Electric vehicles

One of Mark Norman’s electric vehicles is seen charging under the shed at his home in Yakima, Wash., Wednesday, Aug. 3, 2022.

Charging and chargers

The biggest challenge facing Washington is the lack of infrastructure to support what could be thousands more electric vehicles in 2030.

Electric vehicles can be charged using three categories of chargers — Level 1, Level 2 and DC fast charging. Level 1 chargers are often found in homes and charge an electric vehicle in about 40-50 hours. Level 2 chargers are more common in homes, workplaces and public places and charge vehicles in 4-10 hours.

Level 2 charging stations are common enough, with at least a dozen in Yakima in public places, according to Although they often need to be installed, they can charge most electric vehicles overnight and are practical for short-distance journeys.

That should serve most residents of Yakima County, where 95.8 percent of workers over the age of 16 work within the county and the average commute time is about 19 minutes, according to the 2020 U.S. Census.

Sarah Cate and Russell Meyer of Yakima, who have owned a Nissan Leaf for three years, said the first time they needed repairs was a broken window. They can travel to Ellensburg or the Tri-Cities from Yakima without reloading. Their vehicle has a range of approximately 200 miles and they charge it at home or using local chargers.

“It’s basically cost-effective to put your own gas pump in your home,” Meyer said of the chargers.

However, there is a shortage of DC fast chargers that can charge vehicles in 20 minutes to an hour. These chargers are comparable to charging at a gas station and are necessary for trips beyond the range of the car.

Critics of the 2030 goal, such as Washington state Sen. Curtis King, R-Yakima, pointed to the inconvenience of longer trips — finding and using chargers takes time. Drivers aren’t completely alone – websites like PlugShare show where charging stations are and what chargers are available. But advocates and owners of electric vehicles also acknowledge the difficulties.

“That’s one of their flaws. If you want to drive further, you need more time,” Kate said. “We need more chargers.”

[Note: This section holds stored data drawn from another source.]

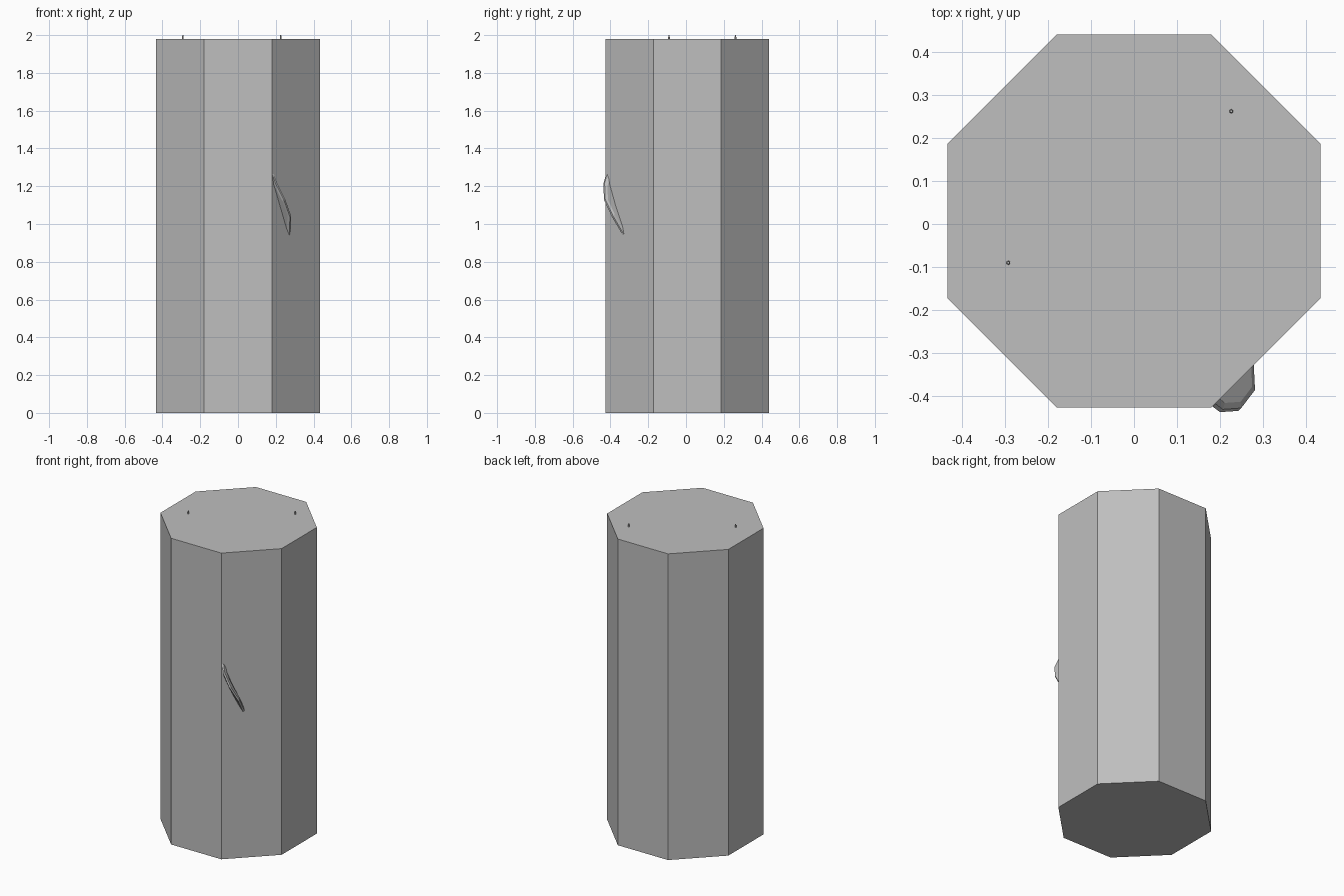
import bpy, bmesh, math
from mathutils import Vector

if "Cube" in bpy.data.objects:
    bpy.data.objects.remove(bpy.data.objects["Cube"])

grey = bpy.data.materials.new("plain grey")
grey.diffuse_color = (0.52, 0.52, 0.52, 1)
grey.use_nodes = True
grey.node_tree.nodes["Principled BSDF"].inputs["Base Color"].default_value = grey.diffuse_color


def finish(bm, name):
    bmesh.ops.recalc_face_normals(bm, faces=bm.faces)
    me = bpy.data.meshes.new(name)
    bm.to_mesh(me)
    bm.free()
    ob = bpy.data.objects.new(name, me)
    bpy.context.collection.objects.link(ob)
    me.materials.append(grey)
    return ob


def prism(name, radius, sides, z0, z1, x, y, top_scale=1.0):
    bm = bmesh.new()
    rings = []
    for z, s in ((z0, 1.0), (z1, top_scale)):
        rings.append([bm.verts.new((x + radius * s * math.cos((i + .5) * math.tau / sides),
                                    y + radius * s * math.sin((i + .5) * math.tau / sides), z))
                      for i in range(sides)])
    for i in range(sides):
        j = (i + 1) % sides
        bm.faces.new((rings[0][i], rings[0][j], rings[1][j], rings[1][i]))
    bm.faces.new(rings[0])
    bm.faces.new(rings[1])
    return finish(bm, name)


# Octagonal column
prism("octagonal_column", 0.4335 / math.cos(math.pi / 8), 8, 0, 1.98, 0, 0.0065)

# Two tiny pins poking out of the top
for i, (x, y) in enumerate(((0.226, 0.262), (-0.292, -0.09))):
    prism("top_pin_%d" % (i + 1), 0.0065, 6, 1.96, 2.0, x, y, 0.5)

# Curved fin on the front right face: flat crescent with bevelled rim
rim = [Vector(p) for p in ((0.186, -0.421, 1.262), (0.203, -0.434, 1.215), (0.246, -0.431, 1.13),
                           (0.278, -0.389, 1.04), (0.275, -0.33, 0.94))]
out = Vector((1, -1, 0)).normalized()
chord = (rim[-1] - rim[0]).normalized()
normal = chord.cross(out).normalized()
centre = (rim[0] + rim[-1]) / 2 - out * 0.02
rim += [rim[-1] - out * 0.02, rim[0] - out * 0.02]
bm = bmesh.new()
loops = []
for offset, scale in ((-0.01, 0.84), (-0.005, 1), (0.005, 1), (0.01, 0.84)):
    loops.append([bm.verts.new(centre + (p - centre) * scale + normal * offset) for p in rim])
for a, b in zip(loops, loops[1:]):
    for i in range(len(rim)):
        j = (i + 1) % len(rim)
        bm.faces.new((a[i], a[j], b[j], b[i]))
bm.faces.new(loops[0])
bm.faces.new(loops[-1])
finish(bm, "curved_fin")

There are currently three DC fast charging stations in the Yakima Valley that are publicly accessible with a total of 12 charging plugs. Add Prosser and the number is 14. Between Yakima and Issaquah, a 126-mile trip on Interstates 82 and 90, there are only six publicly accessible DC fast-charging stations.

To that end, the Washington Legislature created the Interagency Electric Vehicle Coordinating Council (IEVCC), which includes the state departments of transportation and commerce. The IEVCC works with the National Electric Vehicle Infrastructure Formula (NEVI) program to build electric infrastructure.

As part of that effort, several highways in the state have been named Alternative Fuel Corridors (AFCs), including I-90 and I-82, according to a draft plan released Aug. 1. These corridors will be prioritized in the development of electric vehicle infrastructure, although few projects have been planned in the Yakima Valley so far.

Electric vehicles

One of Mark Norman’s electric vehicles is seen charging under the shed at his home in Yakima, Wash., Wednesday, Aug. 3, 2022.

The way forward

The road to 2030 may be long. King, who was critical of such a short turnaround, wants more options explored. He highlighted the easy charging of hydrogen fuel cell or hybrid cars and hopes to see more support for these alternatives. King is also concerned about battery disposal and the environmental impact of the chemicals and metals that batteries contain.

The general goal for electric cars also only applies to light-duty vehicles, those that weigh less than 10,000 pounds. Larger vehicles, including trucks, vans and buses, may not be completely zero-emission by 2050.

Despite the challenges, many are optimistic. Norman notes that electric vehicle technology has come a long way and hopes it will continue to advance.

“I tell myself every day that today, right now, is going to be the worst time to own an electric vehicle,” Norman said. “It’s only going to get better.”